This analysis was prepared by non-partisan legislative staff for the use of legislative members in their deliberations. This analysis is not a part of the legislation nor does it constitute a statement of legislative intent.
As Reported by Senate Committee On:
Energy, Environment & Technology, February 22, 2018
Title: An act relating to extending existing telecommunications authority to all ports in Washington state in order to facilitate public-private partnerships in wholesale telecommunications services and infrastructure.
Brief Description: Extending existing telecommunications authority to all ports in Washington state in order to facilitate public-private partnerships in wholesale telecommunications services and infrastructure.
Sponsors: House Committee on Technology & Economic Development (originally sponsored by Representatives Dye, Doglio, Jenkin, Chapman, Vick, Stonier, Wylie and Walsh).
Brief History: Passed House: 2/14/18, 98-0.
Committee Activity: Energy, Environment & Technology: 2/20/18, 2/22/18 [DPA, w/oRec].
SENATE COMMITTEE ON ENERGY, ENVIRONMENT & TECHNOLOGY
Majority Report: Do pass as amended.
Signed by Senators Carlyle, Chair; Palumbo, Vice Chair; Brown, Hawkins, Hobbs, McCoy, Ranker, Sheldon and Wellman.
Minority Report: That it be referred without recommendation.
Signed by Senator Ericksen, Ranking Member.
Staff: Jan Odano (786-7486)
Background: A rural port district in existence on June 8, 2000, may acquire and operate telecommunications facilities for their own internal telecommunications needs within and outside of its district and to provide wholesale telecommunications services within its district limits.
Rural port districts providing wholesale services must:
ensure that their rates, terms, and conditions are not unduly or unreasonably discriminatory or preferential;
keep accountings of revenues and expenditures of their wholesale telecommunications activities separate from their internal telecommunications operations;
dedicate the revenues from the wholesale activities to paying off the costs incurred in building and maintaining the telecommunications facilities; and
charge themselves the true and full value of telecommunications services provided by their separate telecommunications functions to the district.
Rural port districts may not exercise powers of eminent domain to acquire telecommunications facilities or contractual rights to such facilities.
A rural port district is defined as one located in a county with an average population density of less than 100 persons per square mile.
Summary of Bill: The bill as referred to committee not considered.
Summary of Amended Bill: Extended to all ports is the authority to acquire and operate telecommunications facilities for district use and to provide wholesale telecommunications services within and outside district limits.
A port district may select a telecommunications company to operate all or a portion of the port's telecommunications facilities.
A port district that has not previously provided telecommunications services as of the effective date of the act, must first develop a business plan.
Fiscal Note: Available.
Creates Committee/Commission/Task Force that includes Legislative members: No.
Effective Date: Ninety days after adjournment of session in which bill is passed.
Staff Summary of Public Testimony on Substitute House Bill: The committee recommended a different version of the bill than what was heard.
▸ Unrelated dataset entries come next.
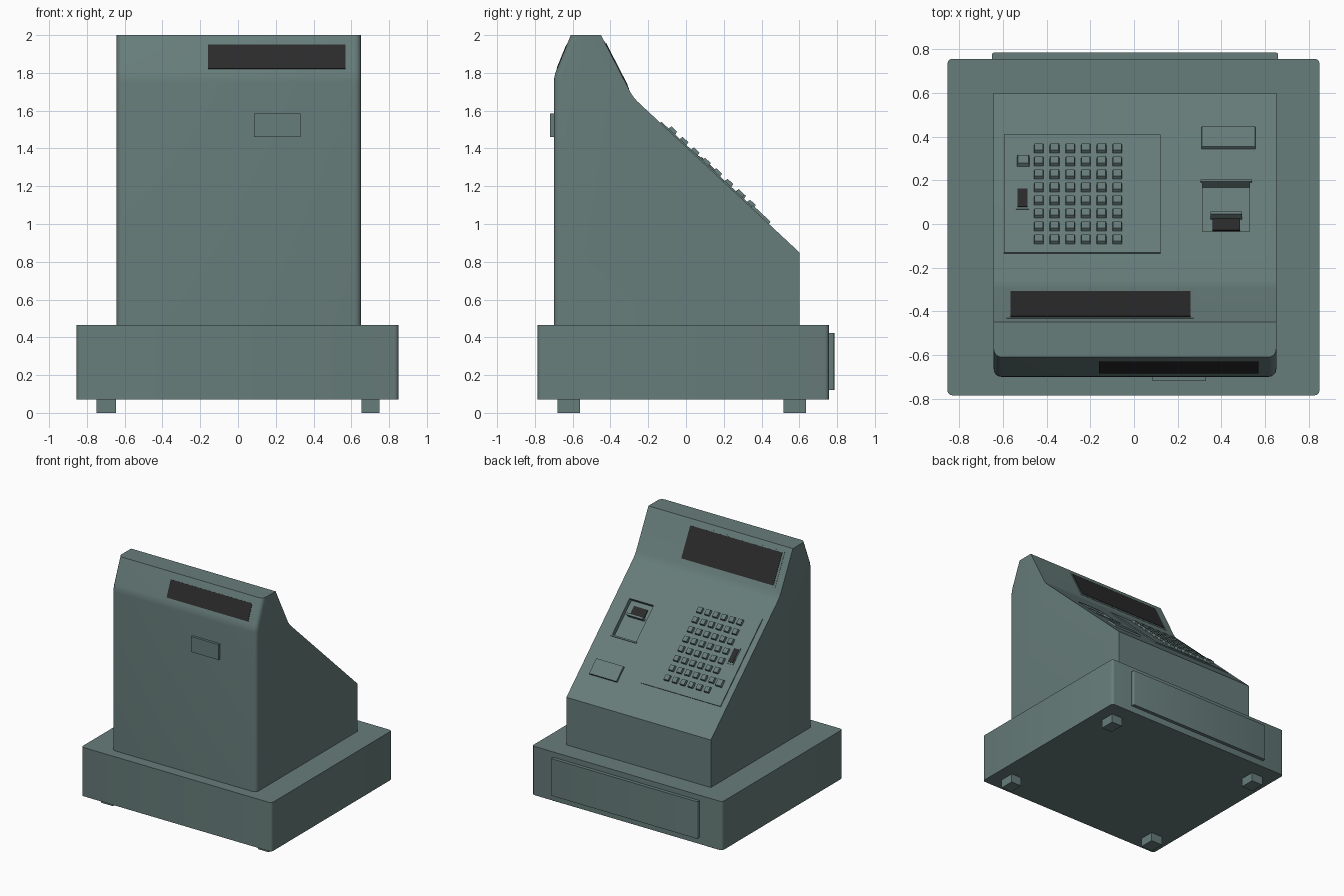
import bpy, bmesh, math
from mathutils import Vector

if "Cube" in bpy.data.objects:
    bpy.data.objects.remove(bpy.data.objects["Cube"])


def material(name, rgb):
    m = bpy.data.materials.new(name)
    m.diffuse_color = (*rgb, 1)
    m.use_nodes = True
    m.node_tree.nodes["Principled BSDF"].inputs["Base Color"].default_value = m.diffuse_color
    return m


GREY = material("grey green casing", (0.135, 0.205, 0.195))
DARK = material("dark display", (0.024, 0.024, 0.024))


def finish(bm, name, mat):
    bmesh.ops.recalc_face_normals(bm, faces=bm.faces)
    me = bpy.data.meshes.new(name)
    bm.to_mesh(me)
    bm.free()
    me.materials.append(mat)
    ob = bpy.data.objects.new(name, me)
    bpy.context.collection.objects.link(ob)
    return ob


def smooth(ob, degrees=32):
    bpy.ops.object.select_all(action='DESELECT')
    ob.select_set(True)
    bpy.context.view_layer.objects.active = ob
    bpy.ops.object.shade_smooth_by_angle(angle=math.radians(degrees))


def add_prism(bm, low, high):
    """Solid between two matching loops of points."""
    a = [bm.verts.new(p) for p in low]
    b = [bm.verts.new(p) for p in high]
    n = len(a)
    bm.faces.new(a)
    bm.faces.new(b)
    for i in range(n):
        j = (i + 1) % n
        bm.faces.new((a[i], a[j], b[j], b[i]))


def box(name, x, y, z, mat=GREY, bevel=0.0):
    bm = bmesh.new()
    ring = [(x[0], y[0]), (x[1], y[0]), (x[1], y[1]), (x[0], y[1])]
    add_prism(bm, [(*p, z[0]) for p in ring], [(*p, z[1]) for p in ring])
    if bevel:
        up = [e for e in bm.edges if abs(e.verts[0].co.z - e.verts[1].co.z) > 0.01]
        bmesh.ops.bevel(bm, geom=up, offset=bevel, segments=3, profile=0.5, affect='EDGES')
    ob = finish(bm, name, mat)
    if bevel:
        smooth(ob)
    return ob


# Sloped casing faces, each as a line in (y, z)
KEY_SLOPE = (Vector((-0.28, 1.67)), Vector((0.60, 0.85)))
DISPLAY_SLOPE = (Vector((-0.45, 2.0)), Vector((-0.28, 1.67)))
REAR_SLOPE = (Vector((-0.70, 1.78)), Vector((-0.61, 2.0)))


def add_slope_box(bm, line, x, y, h, taper=0.0):
    """Box lying on a sloped face, y read from above, h along the normal."""
    p, q = line
    d = (q - p).normalized()
    n = Vector((-d.y, d.x))

    def ring(height, inset):
        pts = []
        for sx, sy in ((0, 0), (1, 0), (1, 1), (0, 1)):
            t = (y[sy] - p.x) / (q.x - p.x)
            c = p.lerp(q, t) + n * height + d * inset * (1 - 2 * sy)
            pts.append((x[sx] + inset * (1 - 2 * sx), c.x, c.y))
        return pts
    add_prism(bm, ring(h[0], 0), ring(h[1], taper))


def slope_box(name, line, x, y, h, mat=GREY, taper=0.0):
    bm = bmesh.new()
    add_slope_box(bm, line, x, y, h, taper)
    return finish(bm, name, mat)


# Cash drawer base, drawer front and feet
box("drawer_base", (-0.855, 0.85), (-0.785, 0.757), (0.07, 0.465), bevel=0.022)
box("drawer_front", (-0.65, 0.66), (0.75, 0.785), (0.122, 0.422), bevel=0.008)
for fx in ((-0.75, -0.645), (0.655, 0.75)):
    for fy in ((-0.68, -0.56), (0.515, 0.635)):
        box("foot", fx, fy, (0.0, 0.08))

# Casing from its side profile, with softened creases and rounded rear corners
profile = [(-0.70, 0.45), (-0.70, 1.78), (-0.61, 2.0), (-0.45, 2.0),
           (-0.28, 1.67), (0.60, 0.85), (0.60, 0.45)]
bm = bmesh.new()
add_prism(bm, [(-0.643, *p) for p in profile], [(0.652, *p) for p in profile])
bmesh.ops.recalc_face_normals(bm, faces=bm.faces)
creases = [e for e in bm.edges if abs(e.verts[0].co.z - e.verts[1].co.z) < 1e-4
           and any(abs(e.verts[0].co.z - z) < 1e-4 for z in (1.78, 1.67))]
bmesh.ops.bevel(bm, geom=creases, offset=0.03, segments=3, profile=0.5, affect='EDGES')
bm.normal_update()
corners = [e for e in bm.edges if len(e.link_faces) == 2
           and any(f.normal.y < -0.7 for f in e.link_faces)
           and any(abs(f.normal.x) > 0.9 for f in e.link_faces)]
bmesh.ops.bevel(bm, geom=corners, offset=0.035, segments=4, profile=0.5, affect='EDGES')
casing = finish(bm, "casing", GREY)

# Receipt printer recess
cutter = slope_box("recess_cutter", KEY_SLOPE, (0.315, 0.53), (-0.035, 0.19), (-0.035, 0.06))
cutter.hide_render = True
mod = casing.modifiers.new("recess", 'BOOLEAN')
mod.operation = 'DIFFERENCE'
mod.solver = 'EXACT'
mod.object = cutter
bpy.context.view_layer.objects.active = casing
bpy.ops.object.modifier_apply(modifier=mod.name)
bpy.data.objects.remove(cutter)
smooth(casing)
slope_box("paper_slot", KEY_SLOPE, (0.36, 0.485), (-0.008, 0.045), (-0.036, -0.029), DARK)
slope_box("paper_lip", KEY_SLOPE, (0.35, 0.495), (0.045, 0.058), (-0.036, 0.0))
slope_box("recess_rim", KEY_SLOPE, (0.305, 0.54), (0.19, 0.198), (-0.005, 0.008))

# Customer display and plate on the rear
slope_box("customer_display", REAR_SLOPE, (-0.16, 0.57), (-0.683, -0.631), (-0.01, 0.003), DARK)
box("rear_plate", (0.085, 0.33), (-0.72, -0.69), (1.46, 1.585))

# Operator display inside a thin frame
slope_box("display_frame", DISPLAY_SLOPE, (-0.585, 0.272), (-0.432, -0.303), (-0.01, 0.002))
slope_box("operator_display", DISPLAY_SLOPE, (-0.567, 0.258), (-0.427, -0.312), (-0.01, 0.005), DARK)

# Keyboard panel and keys
slope_box("key_panel", KEY_SLOPE, (-0.595, 0.122), (-0.135, 0.405), (-0.01, 0.008))
bm = bmesh.new()
for col in range(6):
    for row in range(8):
        cx, cy = -0.436 + 0.0718 * col, -0.08 + 0.0595 * row
        add_slope_box(bm, KEY_SLOPE, (cx - 0.023, cx + 0.023), (cy - 0.018, cy + 0.018),
                      (0.004, 0.026), 0.004)
finish(bm, "keys", GREY)
slope_box("side_key", KEY_SLOPE, (-0.537, -0.478), (0.258, 0.303), (0.004, 0.026), taper=0.005)
slope_box("mode_switch_frame", KEY_SLOPE, (-0.54, -0.482), (0.06, 0.162), (0.004, 0.012))
slope_box("mode_switch", KEY_SLOPE, (-0.533, -0.489), (0.07, 0.152), (0.004, 0.016), DARK)

# Small plate near the drawer side
slope_box("side_plate", KEY_SLOPE, (0.308, 0.558), (0.343, 0.44), (-0.01, 0.015), taper=0.003)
PRO: Rural ports that have participated since 2000 have great success story and their business model is exciting. This is an important piece to getting broadband to rural areas. Ports are uniquely qualified to partner with private entities. PUDs and ports were authorized at the same time to provide broadband infrastructure. Since then, PUDs have developed 9000 miles of broadband infrastructure while ports have only built 300 miles. This is in part due to the constrained authority of the ports and the nature and mission of ports. Ports build strategic portions of infrastructure for the development of jobs and the local economy. The need for rural broadband is great and passing this bill would deploy resources to meet that need.
Persons Testifying: PRO: Representative Mary Dye, Prime Sponsor; James Thompson, Washington Ports; William Bridges, CenturyLink.
Persons Signed In To Testify But Not Testifying: No one.